Score: 86.6% (±€75)
More details here.
Bunnahabhain 18 years
Quite an odd distillery on Islay with its heavily sherry cask-matured non-peated range of whiskies. Directly, I find that this has something different, some character of its own. The nose is filled with lots of meat, salt, make that salted fried meat, and Chinese sweet-sour sauce next to some fried duck. After a while it becomes slightly dusty, damp, like walking into a dusty room filled with old books. There is also an old leather arm chair, and somebody left a pair of socks somewhere… along with cake crust, fig sauce, and lots of freshly baked gingerbread. The palate begins rather dry, but then becomes surprisingly fruity with black berries, raspberries, both in a well-reduced sauce. There is obvious salt, a lot, and it is slightly medicinal with some see weed.

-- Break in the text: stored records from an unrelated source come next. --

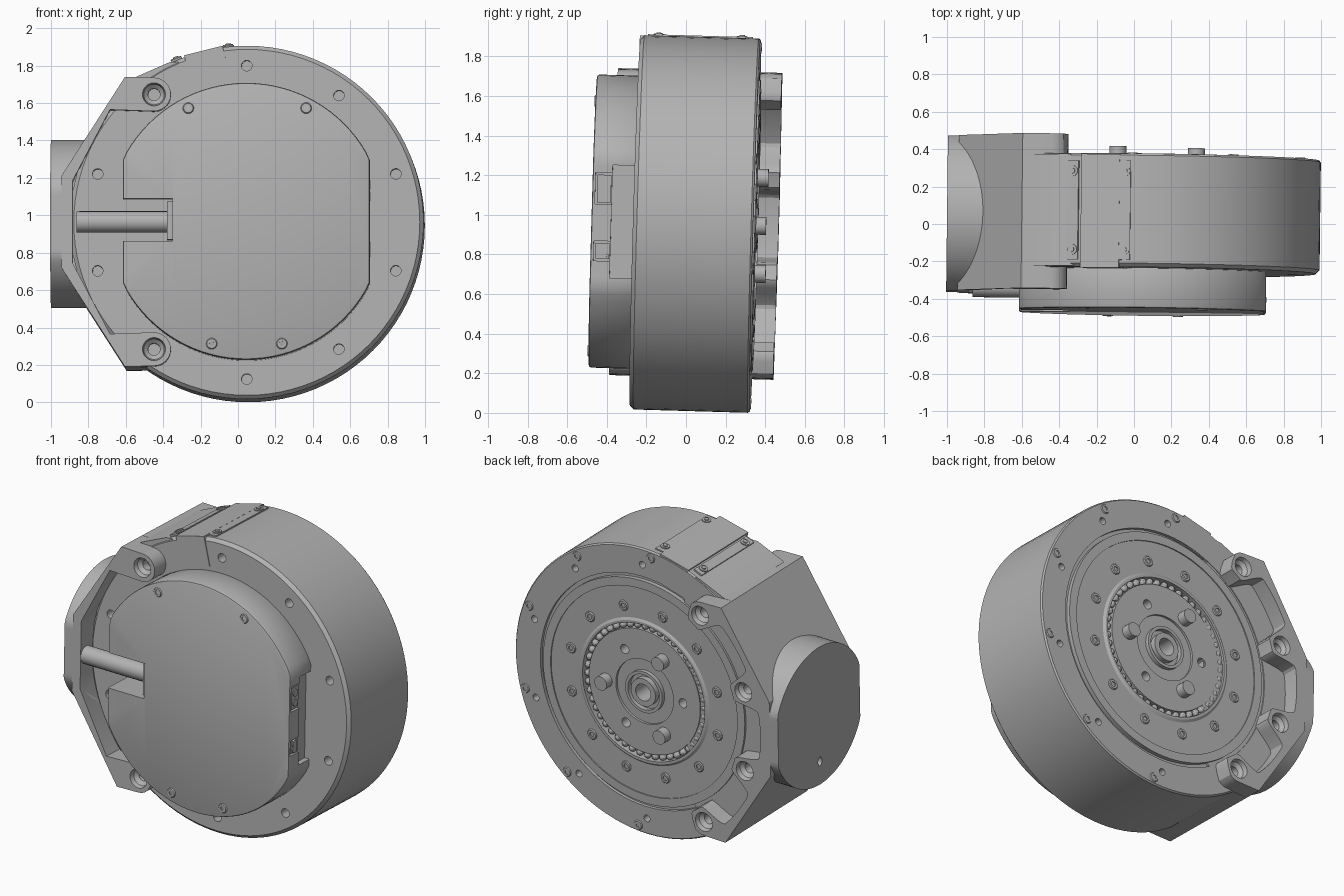
import bpy, bmesh, math
from mathutils import Matrix, Vector

if "Cube" in bpy.data.objects:
    bpy.data.objects.remove(bpy.data.objects["Cube"])

grey = bpy.data.materials.new("satin_grey")
grey.use_nodes = True
grey.diffuse_color = (0.45, 0.45, 0.45, 1)
grey.node_tree.nodes["Principled BSDF"].inputs["Base Color"].default_value = grey.diffuse_color

parts = []
RADIUS, BOLT_R = 0.945, 0.838
BOLTS = [90 + 36 * k for k in range(10)]
FRONT, BACK = -0.257, 0.35
ARM_FRONT, ARM_BACK = -0.372, 0.457


def polar(r, deg):
    a = math.radians(deg)
    return r * math.cos(a), r * math.sin(a)


def mirrored(half):
    return half + [(x, -z) for x, z in reversed(half)]


def finish(name, bm):
    bmesh.ops.remove_doubles(bm, verts=bm.verts, dist=1e-5)
    bmesh.ops.recalc_face_normals(bm, faces=bm.faces)
    mesh = bpy.data.meshes.new(name)
    bm.to_mesh(mesh)
    bm.free()
    mesh.materials.append(grey)
    ob = bpy.data.objects.new(name, mesh)
    bpy.context.collection.objects.link(ob)
    parts.append(ob)
    return ob


def prism(name, outline, lo, hi, along_x=False):
    """Extrude an (x, z) outline along y, or a (y, z) outline along x."""
    bm = bmesh.new()
    place = (lambda a, b: (lo, a, b)) if along_x else (lambda a, b: (a, lo, b))
    face = bm.faces.new([bm.verts.new(place(a, b)) for a, b in outline])
    out = bmesh.ops.extrude_face_region(bm, geom=[face])
    step = Vector((hi - lo, 0, 0) if along_x else (0, hi - lo, 0))
    bmesh.ops.translate(bm, vec=step, verts=[g for g in out["geom"] if isinstance(g, bmesh.types.BMVert)])
    return finish(name, bm)


def box(name, x0, x1, y0, y1, z0, z1):
    return prism(name, [(x0, z0), (x1, z0), (x1, z1), (x0, z1)], y0, y1)


def turned(name, profile, spots=((0, 0),), seg=24):
    """Spin an (r, y) profile about the y axis at each (x, z) spot."""
    bm = bmesh.new()
    for x, z in spots:
        ring = [bm.verts.new((x + r, y, z)) for r, y in profile]
        edges = [bm.edges.new(pair) for pair in zip(ring, ring[1:])]
        bmesh.ops.spin(bm, geom=ring + edges, cent=(x, 0, z), axis=(0, 1, 0),
                       angle=math.tau, steps=seg, use_merge=True)
    return finish(name, bm)


def pegs(name, spots, r, y0, y1):
    return turned(name, [(0, y0), (r, y0), (r, y1), (0, y1)], spots)


def screws(name, spots, face_y, out, r=0.03):
    shape = [(0, -.012), (.45, -.012), (.45, .006), (.85, .006), (1, 0), (1, -.03), (0, -.03)]
    return turned(name, [(k * r, face_y + out * h) for k, h in shape], spots, 16)


def modify(ob, kind, **settings):
    mod = ob.modifiers.new(kind, kind)
    for key, value in settings.items():
        setattr(mod, key, value)
    bpy.context.view_layer.objects.active = ob
    bpy.ops.object.modifier_apply(modifier=mod.name)


def cut(ob, *cutters):
    for c in cutters:
        modify(ob, "BOOLEAN", object=c, operation="DIFFERENCE", solver="EXACT")
        parts.remove(c)
        bpy.data.objects.remove(c)


# Main drum with stepped rear face and hollow hub
drum = turned("drum", [
    (0, FRONT), (.925, FRONT), (RADIUS, -.237), (RADIUS, .34), (.937, BACK), (.76, BACK),
    (.76, .33), (.735, .33), (.735, .357), (.68, .357), (.68, .35), (.475, .35), (.46, .36),
    (.445, .36), (.445, .31), (.405, .31), (.405, BACK), (.21, BACK), (.21, .335), (.135, .335),
    (.135, .36), (.115, .36), (.115, .33), (.09, .33), (.09, .365), (.055, .365), (.055, .2), (0, .2)], seg=96)
rim = [polar(BOLT_R, a) for a in BOLTS]
cut(drum, pegs("front_holes", rim, .028, -.4, -.15),
    pegs("rear_holes", rim, .022, .25, .5),
    pegs("rotor_holes", [polar(.28, a) for a in (60, 180, 300)], .03, .25, .5))

# Rear fasteners, drive pins and bearing balls
screws("rear_rim_screws", [polar(.9, a + 4) for a in BOLTS if a not in (126, 162, 198, 234)], BACK, 1)
screws("rear_ring_screws", [polar(.55, 15 + 30 * k) for k in range(12)], .352, 1, .034)
pegs("drive_pins", [polar(.28, a) for a in (0, 120, 240)], .045, .3, .408)
bm = bmesh.new()
for k in range(48):
    x, z = polar(.425, k * 7.5)
    bmesh.ops.create_uvsphere(bm, u_segments=10, v_segments=6, radius=.023,
                              matrix=Matrix.Translation((x, .328, z)))
finish("bearing_balls", bm)

# Front cover with flat sides, cable notch and connector pocket
disc = [polar(.74, k * 3.75) for k in range(96)]
cover = prism("front_cover", [(max(-.66, min(.66, x)), z) for x, z in disc], -.47, -.25)
modify(cover, "BEVEL", width=.012, segments=2, limit_method="ANGLE", angle_limit=math.radians(50))
cut(cover, box("notch", -.75, -.395, -.6, -.2, -.105, .122),
    box("pocket", .625, .75, -.37, -.2, -.285, .285),
    box("upper_socket", .635, .75, -.455, -.36, .085, .245),
    box("lower_socket", .635, .75, -.455, -.36, -.2, -.1))
screws("cover_screws", [(-.31, .605), (.32, .605), (-.185, -.655), (.19, -.655)], -.47, -1)

# Cable and its grommet
box("cable_grommet", -.425, -.39, -.44, -.255, -.098, .105)
ring = [polar(.057, k * 15) for k in range(24)]
prism("cable", [(y - .345, z) for y, z in ring], -.91, -.4, True)

# Side connectors
for name, low, high in (("upper_connector", .095, .235), ("lower_connector", -.19, -.11)):
    shell = box(name, .63, .655, -.445, -.375, low, high)
    contacts = [(-.41, low + (high - low) * f) for f in (.27, .73)]
    for y, z in contacts:
        prism(name + "_contact", [(y + a * .4, z + b * .4) for a, b in ring], .65, .662, True)

# Bracket: solid middle, front frame and scalloped rear frame
ear = polar(.842, 126)
core = prism("bracket_core", mirrored([(-.99, .245), (-.65, .775), (-.45, .775), (-.3, .6)]), -.16, .344)
ear_arc = [(ear[0] + x, ear[1] + z) for x, z in (polar(.09, 90 - 15 * k) for k in range(13))]
inner = [(-.73, .6), (-.93, .22)]
outer = [(-.99, .245), (-.65, .775)]
frame = prism("bracket_front_frame", mirrored(outer + ear_arc + inner), ARM_FRONT, -.16)


def scallop(deg):
    gap = min(abs(deg - a) for a in (126, 162, 198, 234)) * math.pi / 180 * BOLT_R
    t = max(0, min(1, (gap - .045) / .085))
    return .755 + .165 * t * t * (3 - 2 * t)


wave = [polar(scallop(a), a) for a in range(121, 181)]
rear = prism("bracket_rear_frame", mirrored(outer + ear_arc[:4] + wave), .34, ARM_BACK)

# Round side port, trimmed so the bracket openings stay clear
port_ring = [polar(.45, k * 3.75) for k in range(96)]
port = prism("side_port", [(max(ARM_FRONT, min(ARM_BACK, y + .04)), z) for y, z in port_ring],
             -1.05, -.6, True)
cut(port, prism("front_opening", mirrored([(-.3, .6)] + inner), -.6, -.16),
    prism("rear_opening", mirrored([(-.3, .7)] + wave), .344, .6),
    prism("port_hole", [(y * .35 + .04, z * .5 - .3) for y, z in ring], -1.1, -1.0, True))

# Countersunk mounting holes in the ears
both = [ear, (ear[0], -ear[1])]
cone = [(0, 0), (.062, 0), (.055, .03), (.032, .05), (.032, .1), (0, .1)]
cut(frame, turned("front_sinks", [(r, ARM_FRONT - .001 + y) for r, y in cone], both))
four = [polar(.842, a) for a in (126, 162, 198, 234)]
for target in (rear, port):
    cut(target, turned("rear_sinks", [(r, ARM_BACK + .001 - y) for r, y in cone], four))

# Raised pad on the upper rim with a cover plate and two screw strips
prism("rim_pad", [(-.6, .6), (-.6, .775), (-.41, .858), (-.3, .86), (-.3, .6)], -.252, .346)
prism("rim_plate", [(-.335, .893), (-.13, .944), (-.085, .76), (-.285, .7)], -.262, .346)
for name, x, z, tilt in (("outer_strip", -.375, .868, 22), ("inner_strip", -.1, .937, 7)):
    bm = bmesh.new()
    bmesh.ops.create_cube(bm, size=1, matrix=Matrix.Diagonal((.062, .53, .02, 1)))
    for y in (-.21, .21):
        for r, h in ((.028, .014), (.014, .02)):
            bmesh.ops.create_cone(bm, cap_ends=True, segments=16, radius1=r, radius2=r, depth=.012,
                                  matrix=Matrix.Translation((0, y, h - .004)))
    turn = Matrix.Translation((x, .045, z)) @ Matrix.Rotation(math.radians(-tilt), 4, "Y")
    bmesh.ops.transform(bm, matrix=turn, verts=bm.verts)
    finish(name, bm)

# Seat the whole unit at its slight lean and smooth the round faces
lean = (Matrix.Translation((.05, 0, .955)) @ Matrix.Rotation(-.029, 4, "X")
        @ Matrix.Rotation(-.012, 4, "Z"))
bpy.ops.object.select_all(action="DESELECT")
for ob in parts:
    ob.matrix_world = lean
    ob.select_set(True)
bpy.context.view_layer.objects.active = drum
bpy.ops.object.shade_smooth_by_angle(angle=math.radians(30))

No smoke detectable, neither is there any peat present. There are some vague vegetal notes, before it becomes rather bitter and spicy, with lots of ginger, peppered salty fried duck, a few pieces of bitter chocolate, and strong coffee. The finish is particularly spicy. I already mentioned, this is very characterful. It is not one of those standard sherry matured whiskies full of raisins, Christmas cake and other sherry-associated features, and I must say I admire it for it.
Score: 86.7% (±€100)
More details here.
The 10-year-old version of Talisker has so far been one of my favourite whiskies, so I was eager to try this matured version. The nose brings whispering smoke, brine and something sweet, which after some time start to develop into a light breeze carrying many subtle smells, such as smoked raisins, salty crackers with honey, freshly caught shrimps with a hint of garlic, walnuts, fudge, natural vanilla, leather and some freshly painted wood. Add to that some wet wood, wet coats, lobster, salted fish, grilled salmon, a smouldering fire and a fruit salad of raisins, grapefruit and oranges. The palate brings a gentle mix of smoke, salt, sweetness and spices. White peppercorns on salty crackers, a pinch of nutmeg, smoked raisins, smoked seaweed, walnuts, grilled crab. I also find a burlap sack, wet wood, smoked grasses, wet paper, mud, along with bonfire smoke. I find this absolutely fine. It doesn’t have the zingy peppery smoke of the 10-year-old, in stead it is a gentle middle aged whisky that knowns its ways to please you senses. Great balance, profound complexity and a great pleasure to drink.
More details here.
My final conclusion is that I have tasted some very good and reasonably affordable 18-year-old distillery bottlings. The Talisker was my clear winner, but that is just my personal opinion, although the Tomatin, Glendronach and Bunnahabhain are also very well recommended to add to your collection.